Ten Grammar Rules and Best Writing Practices That Every Writer Should Know
The more experience I gain as a writer, the more I’m convinced that writing is one of the most difficult skills to master. It’s not enough to tell a great story, share an original idea, or create an intriguing poem; writers are also obligated to pay diligence to the craft. While the content (or message) of our writing is paramount, the way we use language can be just as critical.
Bad grammar is a distraction. If you can write a riveting story, readers will probably overlook a few grammatical problems. However, each mistake or incorrect construction will momentarily yank readers out of the story. Sure, they can jump back in, but it makes for a negative or unpleasant reading experience.
Good craftsmanship involves more than simply knowing the grammar rules or adhering to a style guide. It includes making smart word choices, constructing sentences that flow smoothly, and writing in a way that is neither awkward nor confusing.
10 Vital Grammar Rules and Best Writing Practices
The best writing follows the rules of grammar (or breaks those rules only with good reason) and is clear, coherent, and consistent.
In my work as a writing coach and as an avid reader, I see a lot of the same mistakes. These mistakes aren’t typos or occasional oversights. They appear repeatedly, among multiple writers and pieces of writing, and they make it weak or dull.
Most writers don’t want their work to be weak or dull. We want our writing to be strong and vibrant. If we learn the grammar rules and adopt best practices in the craft, our writing can shine.
Here are ten of most frequently ignored (or unknown) grammar rules and writing practices:
- Commas: except for the period, the comma is the most common punctuation mark and the most misused. It’s a tricky one because the rules are scarce, leaving usage up to style guides and writers’ best judgement. In weak writing, there are too few or too many commas. Be consistent in how you use commas and strike the right balance.
- Avoid weak words: very, really, and the verbs to be, to have, and to do are often markers of weak, amateur writing. Sometimes, we need to use these words, but there is often a more specific or vivid word available.
- Verb and tense agreement: these errors are often the result of shoddy editing and proofreading. A sentence that was originally in perfect past tense is changed to simple past tense but one of the words in the sentence is overlooked and you end up with something like She went the store and had shopped for produce. Another example would be The cats has one bowl.
- Stay away from passive voice: avoid passive constructions like The book was read by the girl. Passive voice is awkward, renders unnecessary verbiage, and sounds old-fashioned. Active voice is better: The girl read the book.
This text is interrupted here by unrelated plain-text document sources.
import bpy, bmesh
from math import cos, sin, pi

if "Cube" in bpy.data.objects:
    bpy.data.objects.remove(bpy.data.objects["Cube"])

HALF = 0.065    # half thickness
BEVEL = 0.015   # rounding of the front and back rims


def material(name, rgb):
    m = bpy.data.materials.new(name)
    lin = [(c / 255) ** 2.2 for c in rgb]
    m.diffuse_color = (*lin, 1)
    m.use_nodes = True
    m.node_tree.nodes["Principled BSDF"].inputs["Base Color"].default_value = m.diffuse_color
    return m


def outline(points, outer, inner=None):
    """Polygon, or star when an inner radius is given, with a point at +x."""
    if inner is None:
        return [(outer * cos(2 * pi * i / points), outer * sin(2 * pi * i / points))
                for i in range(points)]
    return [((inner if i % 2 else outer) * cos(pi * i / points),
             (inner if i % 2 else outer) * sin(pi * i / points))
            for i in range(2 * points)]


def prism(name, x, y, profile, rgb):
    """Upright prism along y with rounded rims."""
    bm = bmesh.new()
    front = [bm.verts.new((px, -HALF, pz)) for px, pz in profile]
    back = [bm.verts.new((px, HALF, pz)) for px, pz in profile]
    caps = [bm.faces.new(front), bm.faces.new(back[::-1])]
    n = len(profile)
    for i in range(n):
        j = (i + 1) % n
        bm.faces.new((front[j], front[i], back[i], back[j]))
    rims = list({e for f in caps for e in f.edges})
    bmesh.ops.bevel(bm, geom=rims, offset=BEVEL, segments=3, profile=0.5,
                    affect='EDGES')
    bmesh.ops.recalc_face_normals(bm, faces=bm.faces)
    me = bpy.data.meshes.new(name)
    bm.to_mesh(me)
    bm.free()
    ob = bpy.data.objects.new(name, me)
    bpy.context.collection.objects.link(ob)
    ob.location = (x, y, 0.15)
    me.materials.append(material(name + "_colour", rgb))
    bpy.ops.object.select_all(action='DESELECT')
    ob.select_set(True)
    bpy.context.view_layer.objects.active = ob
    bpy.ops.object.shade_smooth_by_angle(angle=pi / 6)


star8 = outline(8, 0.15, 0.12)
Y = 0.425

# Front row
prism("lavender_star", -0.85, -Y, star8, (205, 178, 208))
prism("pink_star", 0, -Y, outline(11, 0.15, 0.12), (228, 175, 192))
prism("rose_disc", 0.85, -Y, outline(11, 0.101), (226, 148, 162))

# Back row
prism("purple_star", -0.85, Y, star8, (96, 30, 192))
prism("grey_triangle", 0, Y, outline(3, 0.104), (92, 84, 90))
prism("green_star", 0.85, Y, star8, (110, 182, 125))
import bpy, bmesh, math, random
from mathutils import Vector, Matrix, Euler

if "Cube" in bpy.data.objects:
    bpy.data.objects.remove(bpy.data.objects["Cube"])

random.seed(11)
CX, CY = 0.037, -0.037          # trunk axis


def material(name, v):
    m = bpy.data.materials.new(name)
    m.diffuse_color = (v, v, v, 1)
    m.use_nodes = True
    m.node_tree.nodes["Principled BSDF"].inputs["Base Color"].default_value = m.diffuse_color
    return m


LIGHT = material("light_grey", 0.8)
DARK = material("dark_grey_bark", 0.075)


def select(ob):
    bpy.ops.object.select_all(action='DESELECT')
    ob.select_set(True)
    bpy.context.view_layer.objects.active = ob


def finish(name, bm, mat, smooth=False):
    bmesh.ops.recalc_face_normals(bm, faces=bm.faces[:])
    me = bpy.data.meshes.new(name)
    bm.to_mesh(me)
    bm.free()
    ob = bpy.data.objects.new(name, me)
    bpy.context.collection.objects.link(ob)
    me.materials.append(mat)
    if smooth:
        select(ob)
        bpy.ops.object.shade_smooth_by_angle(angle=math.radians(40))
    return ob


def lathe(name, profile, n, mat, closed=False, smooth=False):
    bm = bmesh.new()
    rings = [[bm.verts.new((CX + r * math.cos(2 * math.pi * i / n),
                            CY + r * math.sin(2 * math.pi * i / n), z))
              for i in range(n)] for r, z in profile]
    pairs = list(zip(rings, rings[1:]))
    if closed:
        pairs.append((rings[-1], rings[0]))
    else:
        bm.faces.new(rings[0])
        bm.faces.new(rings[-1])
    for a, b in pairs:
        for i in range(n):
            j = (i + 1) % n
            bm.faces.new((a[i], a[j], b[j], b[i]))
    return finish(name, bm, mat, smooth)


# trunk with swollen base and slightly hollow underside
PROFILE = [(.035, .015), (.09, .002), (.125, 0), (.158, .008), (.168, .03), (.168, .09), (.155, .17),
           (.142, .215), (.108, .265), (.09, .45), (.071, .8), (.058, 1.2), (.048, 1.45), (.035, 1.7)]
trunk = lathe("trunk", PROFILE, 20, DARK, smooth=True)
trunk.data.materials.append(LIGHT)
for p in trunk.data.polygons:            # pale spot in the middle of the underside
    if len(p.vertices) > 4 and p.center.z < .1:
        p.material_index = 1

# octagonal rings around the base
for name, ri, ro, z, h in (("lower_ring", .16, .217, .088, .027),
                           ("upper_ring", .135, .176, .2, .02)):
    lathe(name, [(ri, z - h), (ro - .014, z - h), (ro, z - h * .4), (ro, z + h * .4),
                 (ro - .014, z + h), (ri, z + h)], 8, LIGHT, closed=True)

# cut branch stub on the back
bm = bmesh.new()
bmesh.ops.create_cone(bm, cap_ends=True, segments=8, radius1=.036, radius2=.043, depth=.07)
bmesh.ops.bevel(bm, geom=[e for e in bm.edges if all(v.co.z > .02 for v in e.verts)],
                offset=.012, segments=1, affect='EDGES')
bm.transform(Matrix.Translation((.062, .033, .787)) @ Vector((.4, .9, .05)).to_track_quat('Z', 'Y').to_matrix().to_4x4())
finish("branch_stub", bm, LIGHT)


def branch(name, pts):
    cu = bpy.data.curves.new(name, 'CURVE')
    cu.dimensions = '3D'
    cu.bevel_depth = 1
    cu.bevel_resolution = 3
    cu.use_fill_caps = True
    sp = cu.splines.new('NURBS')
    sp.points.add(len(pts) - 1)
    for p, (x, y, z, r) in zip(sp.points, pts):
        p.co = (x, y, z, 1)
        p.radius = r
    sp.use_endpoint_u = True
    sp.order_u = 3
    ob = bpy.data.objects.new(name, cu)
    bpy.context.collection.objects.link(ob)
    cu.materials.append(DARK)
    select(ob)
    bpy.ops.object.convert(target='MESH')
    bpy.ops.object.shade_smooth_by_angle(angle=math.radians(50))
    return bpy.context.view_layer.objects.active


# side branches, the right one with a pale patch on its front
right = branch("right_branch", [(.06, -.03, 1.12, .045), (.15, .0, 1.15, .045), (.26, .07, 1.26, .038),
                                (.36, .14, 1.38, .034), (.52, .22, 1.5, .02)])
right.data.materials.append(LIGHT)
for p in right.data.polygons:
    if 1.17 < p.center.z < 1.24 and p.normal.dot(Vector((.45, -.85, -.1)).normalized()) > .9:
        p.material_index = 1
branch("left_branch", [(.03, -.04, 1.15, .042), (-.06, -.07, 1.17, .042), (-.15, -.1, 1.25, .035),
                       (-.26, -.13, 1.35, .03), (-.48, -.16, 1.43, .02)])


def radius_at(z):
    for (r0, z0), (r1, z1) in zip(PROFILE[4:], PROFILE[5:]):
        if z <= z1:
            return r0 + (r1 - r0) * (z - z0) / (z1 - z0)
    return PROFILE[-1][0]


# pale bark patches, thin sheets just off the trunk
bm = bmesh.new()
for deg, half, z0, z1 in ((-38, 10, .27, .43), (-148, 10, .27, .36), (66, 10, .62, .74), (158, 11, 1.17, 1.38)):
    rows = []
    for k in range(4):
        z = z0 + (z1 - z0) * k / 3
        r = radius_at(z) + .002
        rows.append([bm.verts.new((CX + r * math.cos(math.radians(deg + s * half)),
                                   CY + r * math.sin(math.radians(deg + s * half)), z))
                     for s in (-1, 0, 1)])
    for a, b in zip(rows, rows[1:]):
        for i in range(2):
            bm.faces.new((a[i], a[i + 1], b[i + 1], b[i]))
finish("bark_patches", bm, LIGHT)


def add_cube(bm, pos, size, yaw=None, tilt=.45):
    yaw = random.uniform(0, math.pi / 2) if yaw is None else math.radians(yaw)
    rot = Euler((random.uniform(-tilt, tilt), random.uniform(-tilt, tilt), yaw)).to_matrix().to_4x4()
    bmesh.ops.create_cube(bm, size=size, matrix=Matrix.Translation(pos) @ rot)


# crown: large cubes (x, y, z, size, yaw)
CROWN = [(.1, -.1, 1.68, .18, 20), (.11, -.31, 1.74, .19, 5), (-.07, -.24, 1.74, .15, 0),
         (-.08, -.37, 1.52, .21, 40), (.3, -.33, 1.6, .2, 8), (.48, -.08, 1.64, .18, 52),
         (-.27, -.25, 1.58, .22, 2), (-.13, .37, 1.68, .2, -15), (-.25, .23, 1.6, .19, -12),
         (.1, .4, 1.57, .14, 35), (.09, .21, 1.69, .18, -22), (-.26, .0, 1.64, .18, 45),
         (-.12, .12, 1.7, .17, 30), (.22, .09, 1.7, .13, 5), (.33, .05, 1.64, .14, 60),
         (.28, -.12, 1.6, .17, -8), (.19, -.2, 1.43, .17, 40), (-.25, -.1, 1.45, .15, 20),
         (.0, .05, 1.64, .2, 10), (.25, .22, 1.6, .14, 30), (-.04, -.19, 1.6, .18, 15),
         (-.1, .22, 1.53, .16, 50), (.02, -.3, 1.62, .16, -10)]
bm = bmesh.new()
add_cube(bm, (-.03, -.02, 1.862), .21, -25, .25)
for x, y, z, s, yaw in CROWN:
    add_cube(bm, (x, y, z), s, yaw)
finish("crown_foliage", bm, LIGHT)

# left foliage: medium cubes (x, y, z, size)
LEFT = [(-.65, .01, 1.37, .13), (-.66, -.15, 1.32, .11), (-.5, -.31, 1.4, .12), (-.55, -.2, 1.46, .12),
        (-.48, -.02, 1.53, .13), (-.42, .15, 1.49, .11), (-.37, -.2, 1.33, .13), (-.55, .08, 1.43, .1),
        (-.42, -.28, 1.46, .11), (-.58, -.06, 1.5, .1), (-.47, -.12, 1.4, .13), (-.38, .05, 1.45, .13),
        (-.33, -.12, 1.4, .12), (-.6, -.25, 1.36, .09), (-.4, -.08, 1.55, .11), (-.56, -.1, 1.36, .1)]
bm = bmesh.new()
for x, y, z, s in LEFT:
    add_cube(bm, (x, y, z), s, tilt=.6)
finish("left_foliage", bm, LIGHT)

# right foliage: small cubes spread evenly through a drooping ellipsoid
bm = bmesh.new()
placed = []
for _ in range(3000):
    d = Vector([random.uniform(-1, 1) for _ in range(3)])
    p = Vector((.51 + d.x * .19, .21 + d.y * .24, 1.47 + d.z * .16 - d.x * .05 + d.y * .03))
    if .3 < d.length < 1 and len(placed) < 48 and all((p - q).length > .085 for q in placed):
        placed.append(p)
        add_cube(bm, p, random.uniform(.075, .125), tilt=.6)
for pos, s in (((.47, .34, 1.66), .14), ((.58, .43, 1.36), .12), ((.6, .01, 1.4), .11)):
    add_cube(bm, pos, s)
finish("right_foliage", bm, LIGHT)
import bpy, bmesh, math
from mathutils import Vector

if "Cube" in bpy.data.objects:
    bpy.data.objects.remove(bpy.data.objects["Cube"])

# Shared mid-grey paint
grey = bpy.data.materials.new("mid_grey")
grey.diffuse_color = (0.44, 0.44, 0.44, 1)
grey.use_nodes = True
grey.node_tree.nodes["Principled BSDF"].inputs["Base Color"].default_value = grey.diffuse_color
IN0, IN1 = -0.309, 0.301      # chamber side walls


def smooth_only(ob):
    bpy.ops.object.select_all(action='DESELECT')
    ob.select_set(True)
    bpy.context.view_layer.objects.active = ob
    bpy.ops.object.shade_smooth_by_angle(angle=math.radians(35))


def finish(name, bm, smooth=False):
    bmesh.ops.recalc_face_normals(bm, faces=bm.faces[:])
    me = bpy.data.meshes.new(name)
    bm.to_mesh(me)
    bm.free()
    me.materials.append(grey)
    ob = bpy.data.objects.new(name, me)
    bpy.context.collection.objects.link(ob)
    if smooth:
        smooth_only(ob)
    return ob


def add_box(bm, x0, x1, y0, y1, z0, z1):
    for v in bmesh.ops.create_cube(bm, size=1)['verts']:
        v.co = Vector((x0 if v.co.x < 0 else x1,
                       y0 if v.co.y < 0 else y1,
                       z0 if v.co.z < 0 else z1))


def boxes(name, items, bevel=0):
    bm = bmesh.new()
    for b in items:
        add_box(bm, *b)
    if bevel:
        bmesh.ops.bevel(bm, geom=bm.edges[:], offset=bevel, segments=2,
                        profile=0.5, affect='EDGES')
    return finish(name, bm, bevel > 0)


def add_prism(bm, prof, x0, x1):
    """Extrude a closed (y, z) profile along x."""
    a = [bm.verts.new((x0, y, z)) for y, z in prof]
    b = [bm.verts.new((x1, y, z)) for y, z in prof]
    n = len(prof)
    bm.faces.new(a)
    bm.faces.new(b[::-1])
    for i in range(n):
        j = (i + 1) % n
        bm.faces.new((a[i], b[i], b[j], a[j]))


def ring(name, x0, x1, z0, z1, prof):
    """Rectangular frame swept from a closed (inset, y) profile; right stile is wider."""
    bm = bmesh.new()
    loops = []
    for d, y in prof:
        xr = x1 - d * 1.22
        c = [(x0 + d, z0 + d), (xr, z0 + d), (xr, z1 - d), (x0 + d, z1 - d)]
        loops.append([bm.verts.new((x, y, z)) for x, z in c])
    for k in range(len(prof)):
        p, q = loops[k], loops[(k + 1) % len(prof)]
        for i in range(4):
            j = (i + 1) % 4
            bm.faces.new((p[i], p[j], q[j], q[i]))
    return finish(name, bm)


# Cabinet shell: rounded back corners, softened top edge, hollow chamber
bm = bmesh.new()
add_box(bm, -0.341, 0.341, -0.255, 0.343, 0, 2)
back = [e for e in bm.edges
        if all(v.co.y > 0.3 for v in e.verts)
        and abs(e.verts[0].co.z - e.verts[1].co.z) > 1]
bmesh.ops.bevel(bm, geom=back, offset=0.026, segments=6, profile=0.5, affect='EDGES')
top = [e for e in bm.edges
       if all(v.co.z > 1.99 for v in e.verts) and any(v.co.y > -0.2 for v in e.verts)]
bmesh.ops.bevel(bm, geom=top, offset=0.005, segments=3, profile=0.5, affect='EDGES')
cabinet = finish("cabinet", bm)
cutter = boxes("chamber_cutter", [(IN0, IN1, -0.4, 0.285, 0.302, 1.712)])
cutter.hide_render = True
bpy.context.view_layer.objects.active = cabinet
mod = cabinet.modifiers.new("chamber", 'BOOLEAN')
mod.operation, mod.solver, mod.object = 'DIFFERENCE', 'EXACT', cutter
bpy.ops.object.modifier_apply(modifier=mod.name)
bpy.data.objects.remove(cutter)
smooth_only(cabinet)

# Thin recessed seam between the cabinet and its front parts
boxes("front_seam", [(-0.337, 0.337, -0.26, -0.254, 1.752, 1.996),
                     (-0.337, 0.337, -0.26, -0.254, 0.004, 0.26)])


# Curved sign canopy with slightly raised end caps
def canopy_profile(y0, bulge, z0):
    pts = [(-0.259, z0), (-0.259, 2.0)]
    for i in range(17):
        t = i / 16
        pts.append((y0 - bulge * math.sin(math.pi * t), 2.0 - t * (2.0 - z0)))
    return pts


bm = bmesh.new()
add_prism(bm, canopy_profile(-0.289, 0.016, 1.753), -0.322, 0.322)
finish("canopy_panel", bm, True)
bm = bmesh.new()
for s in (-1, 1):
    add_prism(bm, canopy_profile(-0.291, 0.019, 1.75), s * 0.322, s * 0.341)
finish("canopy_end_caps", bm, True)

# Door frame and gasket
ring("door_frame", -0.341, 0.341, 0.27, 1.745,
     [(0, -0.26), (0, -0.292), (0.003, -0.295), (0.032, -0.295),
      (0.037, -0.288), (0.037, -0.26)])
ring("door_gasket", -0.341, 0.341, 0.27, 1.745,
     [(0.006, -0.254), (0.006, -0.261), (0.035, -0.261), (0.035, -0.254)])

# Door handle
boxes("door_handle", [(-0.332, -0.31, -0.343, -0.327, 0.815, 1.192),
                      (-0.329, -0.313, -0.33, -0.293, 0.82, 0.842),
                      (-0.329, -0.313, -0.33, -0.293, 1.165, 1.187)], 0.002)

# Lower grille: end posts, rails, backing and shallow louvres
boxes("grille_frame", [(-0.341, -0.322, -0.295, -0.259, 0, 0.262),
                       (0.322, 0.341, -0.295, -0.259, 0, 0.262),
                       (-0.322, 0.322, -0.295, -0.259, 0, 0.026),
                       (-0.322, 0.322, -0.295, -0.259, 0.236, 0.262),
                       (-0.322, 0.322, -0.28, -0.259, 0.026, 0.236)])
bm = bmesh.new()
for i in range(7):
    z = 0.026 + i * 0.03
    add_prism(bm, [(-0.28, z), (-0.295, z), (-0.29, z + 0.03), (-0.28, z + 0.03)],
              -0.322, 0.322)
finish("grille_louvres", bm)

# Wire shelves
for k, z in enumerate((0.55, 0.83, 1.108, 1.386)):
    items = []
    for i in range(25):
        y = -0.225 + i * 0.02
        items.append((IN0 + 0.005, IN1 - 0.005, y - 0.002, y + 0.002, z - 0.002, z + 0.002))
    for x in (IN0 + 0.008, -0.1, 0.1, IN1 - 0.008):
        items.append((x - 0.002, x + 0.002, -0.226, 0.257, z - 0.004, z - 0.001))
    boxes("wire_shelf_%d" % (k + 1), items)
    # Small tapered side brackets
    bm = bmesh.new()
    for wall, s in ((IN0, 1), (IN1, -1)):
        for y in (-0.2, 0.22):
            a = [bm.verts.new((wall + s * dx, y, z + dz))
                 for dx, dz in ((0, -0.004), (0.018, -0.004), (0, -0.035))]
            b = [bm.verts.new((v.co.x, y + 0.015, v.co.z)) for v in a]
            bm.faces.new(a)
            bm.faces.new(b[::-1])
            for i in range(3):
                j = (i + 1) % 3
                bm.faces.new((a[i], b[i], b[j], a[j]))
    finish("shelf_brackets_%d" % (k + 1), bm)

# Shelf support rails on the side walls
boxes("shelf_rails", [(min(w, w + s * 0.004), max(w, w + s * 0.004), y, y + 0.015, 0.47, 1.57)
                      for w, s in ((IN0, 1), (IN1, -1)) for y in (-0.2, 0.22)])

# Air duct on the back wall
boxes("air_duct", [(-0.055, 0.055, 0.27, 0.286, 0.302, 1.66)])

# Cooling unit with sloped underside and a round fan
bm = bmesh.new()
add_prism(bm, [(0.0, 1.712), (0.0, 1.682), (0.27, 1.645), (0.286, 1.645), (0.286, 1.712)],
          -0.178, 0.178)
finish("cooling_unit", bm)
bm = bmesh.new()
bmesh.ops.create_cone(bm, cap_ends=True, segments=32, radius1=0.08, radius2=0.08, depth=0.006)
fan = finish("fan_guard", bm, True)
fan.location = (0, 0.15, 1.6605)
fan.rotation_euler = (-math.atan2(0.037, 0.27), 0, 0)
- Check your homophones: homophones are little devils because spell check won’t catch them and they often sneak past editor’s eyes. Too many youngsters aren’t taught proper homophone use (in other words, they don’t know spellings or definitions of their vocabulary). From common sets of homophones like they’re, their, and there to more advanced words like complement and compliment, it pays to learn proper usage and to proofread meticulously.
- Rare or uncommon punctuation marks: if you decide to use a punctuation mark like the ellipsis (three dots) or semicolon (comma with a period over it), then take the time to learn what it’s called and how to use it properly.
- Watch your pronouns: too many pronouns in a sentence cause confusion and makes it difficult for the reader to keep track of who is saying and doing what. Use the noun or name first in a paragraph, then use pronouns to refer back to whomever (or whatever) you’re talking about.
- Only proper nouns are capitalized: for some reason, a lot of people have taken it upon themselves to freely capitalize any words they think are important, a practice that is rampant in business writing. The Product is on Sale Now is not a grammatically correct sentence.
- Extraneous words (verbiage): verbiage is not text or writing; it is extraneous, unnecessary language. The best sentences and paragraphs contain only words that are absolutely necessary. They communicate as simply and straightforwardly as possible. Keep it simple and edit the excess!
- Consistency is key: the grammar rules don’t cover everything. As a writer, you will constantly be challenged to make judicious decisions about how to construct your sentences and paragraphs. Always be consistent. Keeping a style guide handy will be a tremendous help.
Of course, this list is just a taste of grammar rules and best writing practices that are often overlooked. What are some of the most common grammatical errors you’ve observed? Do you have any best writing practices to share? Leave a comment!